* _EXERCISE DETAILS_
The records sit below. Return every line in them that holds the word "name".

* _DATA LISTING_

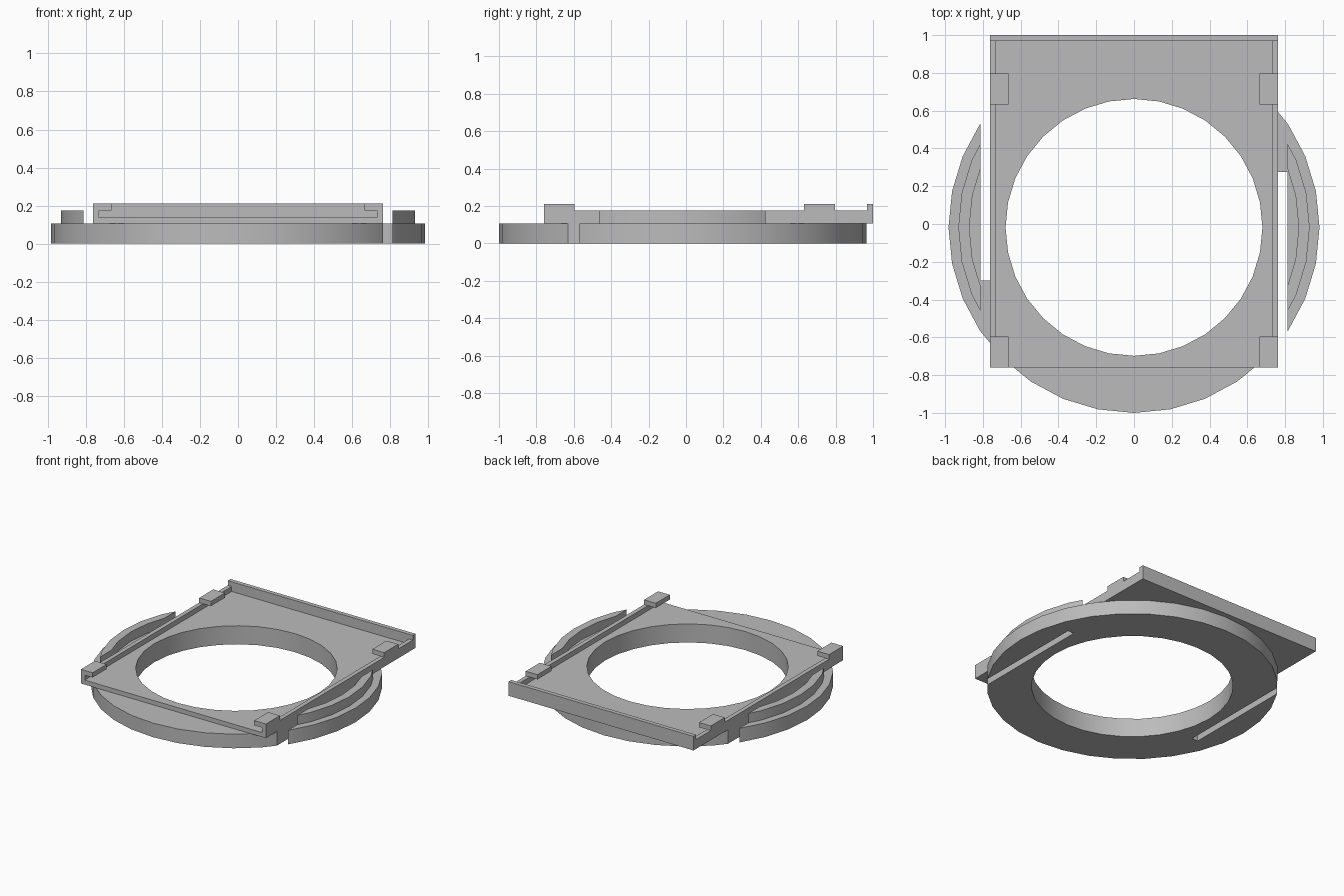
import bpy
import bmesh
from mathutils import Matrix, Vector

cube = bpy.data.objects.get("Cube")
if cube:
    bpy.data.objects.remove(cube, do_unlink=True)

# Shared dimensions
CY = -0.018                        # ring centre
R_OUT, R_IN, SIDES = 0.982, 0.68, 32
BASE, FLOOR, RAIL, TOP = 0.105, 0.138, 0.175, 0.21
HALF, FRONT, BACK = 0.762, -0.76, 1.0
SLOT = 0.812                       # outer edge of the side slots

grey = bpy.data.materials.new("plain_grey")
grey.use_nodes = True
colour = (0.5, 0.5, 0.5, 1)
grey.diffuse_color = colour
grey.node_tree.nodes["Principled BSDF"].inputs["Base Color"].default_value = colour


def finish(name, bm):
    mesh = bpy.data.meshes.new(name)
    bmesh.ops.recalc_face_normals(bm, faces=bm.faces)
    bm.to_mesh(mesh)
    bm.free()
    mesh.materials.append(grey)
    obj = bpy.data.objects.new(name, mesh)
    bpy.context.collection.objects.link(obj)
    return obj


def box(name, x, y, z):
    bm = bmesh.new()
    bmesh.ops.create_cube(bm, size=1)
    for v in bm.verts:
        v.co = Vector([(r[0] + r[1]) / 2 + c * (r[1] - r[0])
                       for c, r in zip(v.co, (x, y, z))])
    return finish(name, bm)


def disc(name, radius, z0, z1):
    bm = bmesh.new()
    bmesh.ops.create_cone(bm, cap_ends=True, segments=SIDES, radius1=radius,
                          radius2=radius, depth=z1 - z0,
                          matrix=Matrix.Translation((0, CY, (z0 + z1) / 2)))
    return finish(name, bm)


def select(obj):
    bpy.ops.object.select_all(action='DESELECT')
    obj.select_set(True)
    bpy.context.view_layer.objects.active = obj


def cut(obj, *cutters):
    select(obj)
    for cutter in cutters:
        mod = obj.modifiers.new("cut", 'BOOLEAN')
        mod.operation, mod.solver, mod.object = 'DIFFERENCE', 'EXACT', cutter
        bpy.ops.object.modifier_apply(modifier=mod.name)
        bpy.data.objects.remove(cutter, do_unlink=True)


def smooth(obj):
    select(obj)
    bpy.ops.object.shade_smooth_by_angle(angle=0.5)


# Base ring with one open slot on each side, running in opposite directions
ring = disc("base_ring", R_OUT, 0, BASE)
cut(ring, disc("hole_cutter", R_IN, -1, 1),
    box("left_slot_cutter", (HALF, SLOT), (-2, 0.275), (-1, 1)),
    box("right_slot_cutter", (-SLOT, -HALF), (-0.3, 2), (-1, 1)))
smooth(ring)

# Curved ridges on the two spring arms
ridge = disc("arm_ridges", 0.93, BASE, RAIL)
cut(ridge, disc("ridge_cutter", 0.872, -1, 1),
    box("middle_cutter", (-SLOT, SLOT), (-2, 2), (-1, 1)))
smooth(ridge)

# Square tray floor with the round opening
tray = box("tray_floor", (-HALF, HALF), (FRONT, BACK), (BASE, FLOOR))
cut(tray, disc("tray_hole_cutter", R_IN, -1, 1))
smooth(tray)

# Rear stop
STOP = 0.968
box("rear_stop", (-HALF, HALF), (STOP, BACK), (FLOOR, TOP))

# Side rails and the overhanging clips on them
for side, s in (("left", 1), ("right", -1)):
    def span(inner):
        return sorted((s * inner, s * HALF))
    box(side + "_rail", span(0.73), (FRONT, STOP), (FLOOR, RAIL))
    box(side + "_front_clip", span(0.665), (FRONT, -0.595), (RAIL, TOP))
    box(side + "_rear_clip", span(0.665), (0.632, 0.797), (RAIL, TOP))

* _REPLY_
def finish(name, bm):
    mesh = bpy.data.meshes.new(name)
    obj = bpy.data.objects.new(name, mesh)
def box(name, x, y, z):
    return finish(name, bm)
def disc(name, radius, z0, z1):
    return finish(name, bm)
        bpy.ops.object.modifier_apply(modifier=mod.name)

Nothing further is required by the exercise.